The township has received a special waiver from the state to use public grant funding to plant trees on private property in the development, Business Administrator Scott Pezarras said recently.
Normally, under the state's No Net Loss grant program, trees downed in construction projects can be replaced on public land elsewhere using state funding, but the concerns of residents prompted the state to grant an exception to Brick to use the funding to plant trees in Evergreen Woods.
The township council recently accepted the funds from a $511,020 grant to plant trees in the neighborhood and at several township parks, including Windward Beach, Bayside Park, the Drum Point Sports Complex, Angela Hibbard Park, Lake Riviera Park and Colorado Park.
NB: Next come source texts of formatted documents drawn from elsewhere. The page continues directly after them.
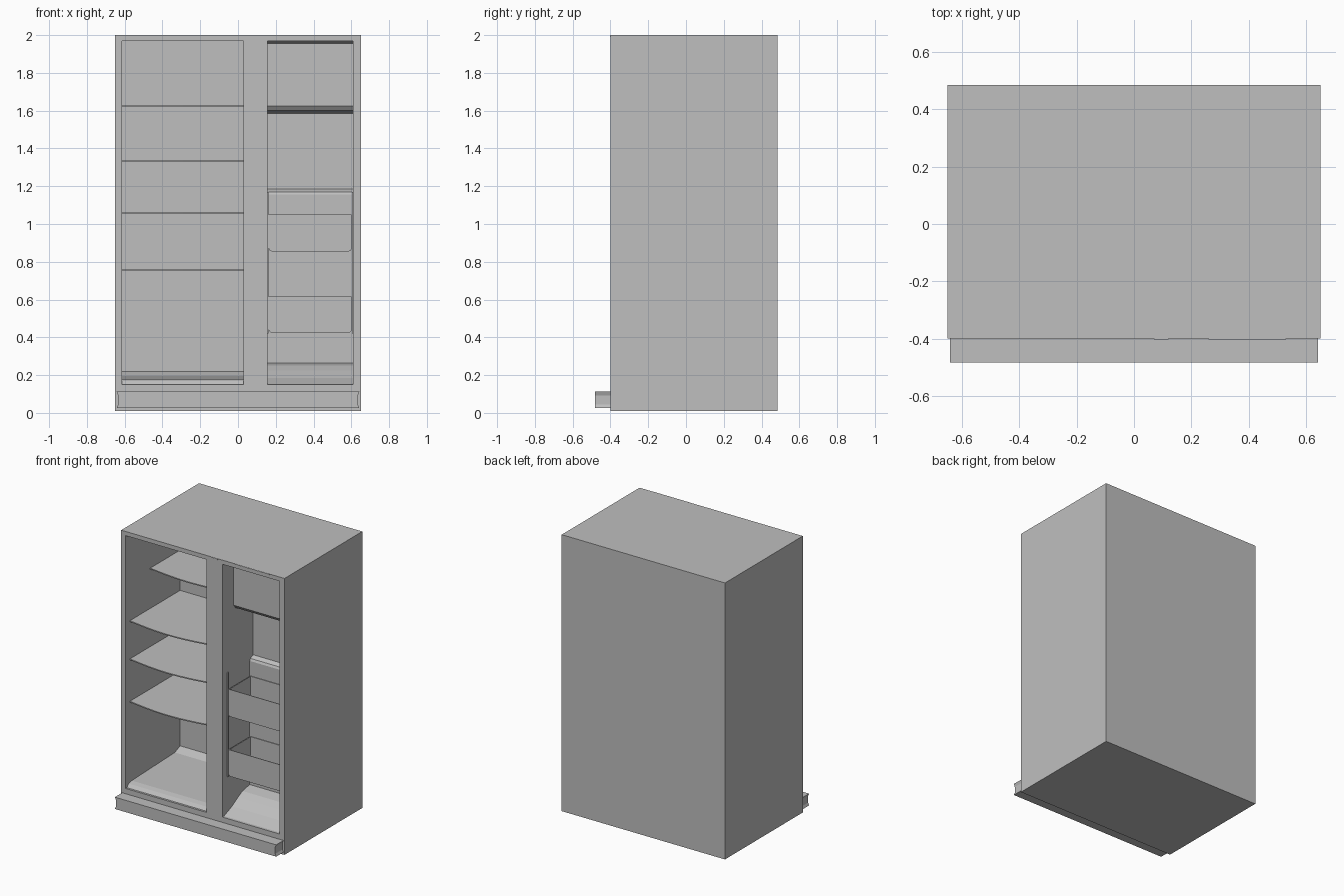
import bpy, bmesh, math
from mathutils import Vector

cube = bpy.data.objects.get("Cube")
if cube:
    bpy.data.objects.remove(cube, do_unlink=True)

GREY = (0.52, 0.52, 0.52, 1)
grey = bpy.data.materials.new("light grey")
grey.use_nodes = True
grey.diffuse_color = GREY
grey.node_tree.nodes["Principled BSDF"].inputs["Base Color"].default_value = GREY


def finish(bm, name):
    bmesh.ops.recalc_face_normals(bm, faces=bm.faces)
    mesh = bpy.data.meshes.new(name)
    bm.to_mesh(mesh)
    bm.free()
    mesh.materials.append(grey)
    obj = bpy.data.objects.new(name, mesh)
    bpy.context.collection.objects.link(obj)
    return obj


def prism(name, points, axis, low, high):
    """Extrude a flat outline along one axis (0 = x, 1 = y, 2 = z)."""
    bm = bmesh.new()
    verts = []
    for p in points:
        co = list(p)
        co.insert(axis, low)
        verts.append(bm.verts.new(co))
    face = bm.faces.new(verts)
    new = bmesh.ops.extrude_face_region(bm, geom=[face])["geom"]
    shift = Vector((0, 0, 0))
    shift[axis] = high - low
    bmesh.ops.translate(bm, vec=shift, verts=[v for v in new if isinstance(v, bmesh.types.BMVert)])
    return finish(bm, name)


def box(name, x, y, z):
    outline = [(x[0], y[0]), (x[1], y[0]), (x[1], y[1]), (x[0], y[1])]
    return prism(name, outline, 2, *z)


def activate(obj):
    bpy.ops.object.select_all(action="DESELECT")
    obj.select_set(True)
    bpy.context.view_layer.objects.active = obj


def carve(obj, cutter):
    mod = obj.modifiers.new("carve", "BOOLEAN")
    mod.operation = "DIFFERENCE"
    mod.solver = "EXACT"
    mod.object = cutter
    activate(obj)
    bpy.ops.object.modifier_apply(modifier=mod.name)
    bpy.data.objects.remove(cutter, do_unlink=True)


# Cabinet with two hollow compartments, each cut from a side profile (y, z)
LEFT, RIGHT = (-0.615, 0.03), (0.155, 0.61)
FRONT, BACK = -0.40, 0.22
cabinet = box("cabinet", (-0.65, 0.65), (FRONT, 0.485), (0.01, 2.0))

wide_profile = [(-0.5, 0.15), (-0.385, 0.15), (-0.365, 0.172), (-0.33, 0.18),
                (0.16, 0.195), (BACK, 0.22), (BACK, 1.97), (-0.5, 1.97)]
carve(cabinet, prism("wide_cutter", wide_profile, 0, *LEFT))

narrow_profile = [(-0.5, 0.15), (-0.38, 0.15), (-0.29, 0.185), (-0.22, 0.225),
                  (-0.17, 0.25), (-0.088, 0.265), (-0.088, 1.155), (-0.08, 1.17),
                  (-0.05, 1.185), (-0.05, 1.585), (-0.25, 1.6), (-0.27, 1.625),
                  (-0.27, 1.955), (-0.38, 1.97), (-0.5, 1.97)]
carve(cabinet, prism("narrow_cutter", narrow_profile, 0, *RIGHT))


# Shelves with bowed fronts
def shelf(name, z, front, bow, steps=14):
    outline = [(LEFT[1], BACK), (LEFT[0], BACK)]
    for i in range(steps + 1):
        t = i / steps
        x = LEFT[0] + t * (LEFT[1] - LEFT[0])
        outline.append((x, front - bow * math.sin(math.pi * t)))
    prism(name, outline, 2, z - 0.004, z + 0.004)


shelf("top_shelf", 1.625, -0.12, 0.03)
for i, z in enumerate((1.335, 1.06, 0.755)):
    shelf(f"shelf_{i + 1}", z, -0.35, 0.035)


# Open baskets with rounded lower corners
def basket(name, bottom, top):
    lo, hi = Vector((0.162, -0.34, bottom)), Vector((0.602, -0.09, top))
    bm = bmesh.new()
    bmesh.ops.create_cube(bm, size=1)
    for v in bm.verts:
        v.co = (lo + hi) / 2 + v.co * (hi - lo)
    lid = max(bm.faces, key=lambda f: f.calc_center_median().z)
    bmesh.ops.delete(bm, geom=[lid], context="FACES_ONLY")
    rounded = [e for e in bm.edges
               if all(abs(v.co.z - bottom) < 0.001 for v in e.verts)
               and abs(e.verts[0].co.x - e.verts[1].co.x) < 0.001]
    bmesh.ops.bevel(bm, geom=rounded, offset=0.018, segments=4, profile=0.5, affect="EDGES")
    obj = finish(bm, name)
    wall = obj.modifiers.new("wall", "SOLIDIFY")
    wall.thickness = 0.007
    wall.offset = -1
    activate(obj)
    bpy.ops.object.modifier_apply(modifier=wall.name)
    bpy.ops.object.shade_smooth_by_angle(angle=math.radians(30))


basket("upper_basket", 0.855, 1.05)
basket("lower_basket", 0.425, 0.615)

# Slim upright rails holding the baskets
for side, x in (("right", RIGHT[0]), ("left", RIGHT[1] - 0.006)):
    box(f"{side}_basket_rail", (x, x + 0.006), (-0.345, -0.335), (0.42, 1.17))

# Base grille with notched ends
half = [(0.642, 0.027), (0.634, 0.045), (0.634, 0.092), (0.642, 0.112)]
outline = half + [(-x, z) for x, z in reversed(half)]
prism("base_grille", outline, 1, -0.483, FRONT)

# Small trim plates along the top front edge
for name, x in (("hinge_plate", (0.07, 0.12)), ("top_trim", (0.26, 0.53))):
    box(name, x, (FRONT - 0.003, FRONT), (1.992, 1.999))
The latest grant is in addition to an earlier $675,000 grant the township received under the same program.
The grant funding must be used by July 15, 2018.
"We plan on planting over 4,000 trees in these few years," said Council President Susan Lydecker.
The grant includes provisions to plant both trees and certain large shrubs.
Since construction began on the project to create shoulders and widen lanes on the Garden State Parkway, residents of Evergreen Woods have frequently come to township council meetings to speak about an increase in noise and pollution, as well as what they see as a lessening of their property values.
The township has only minimal influence over the project since it is administered by the state Turnpike Authority, which runs the Parkway.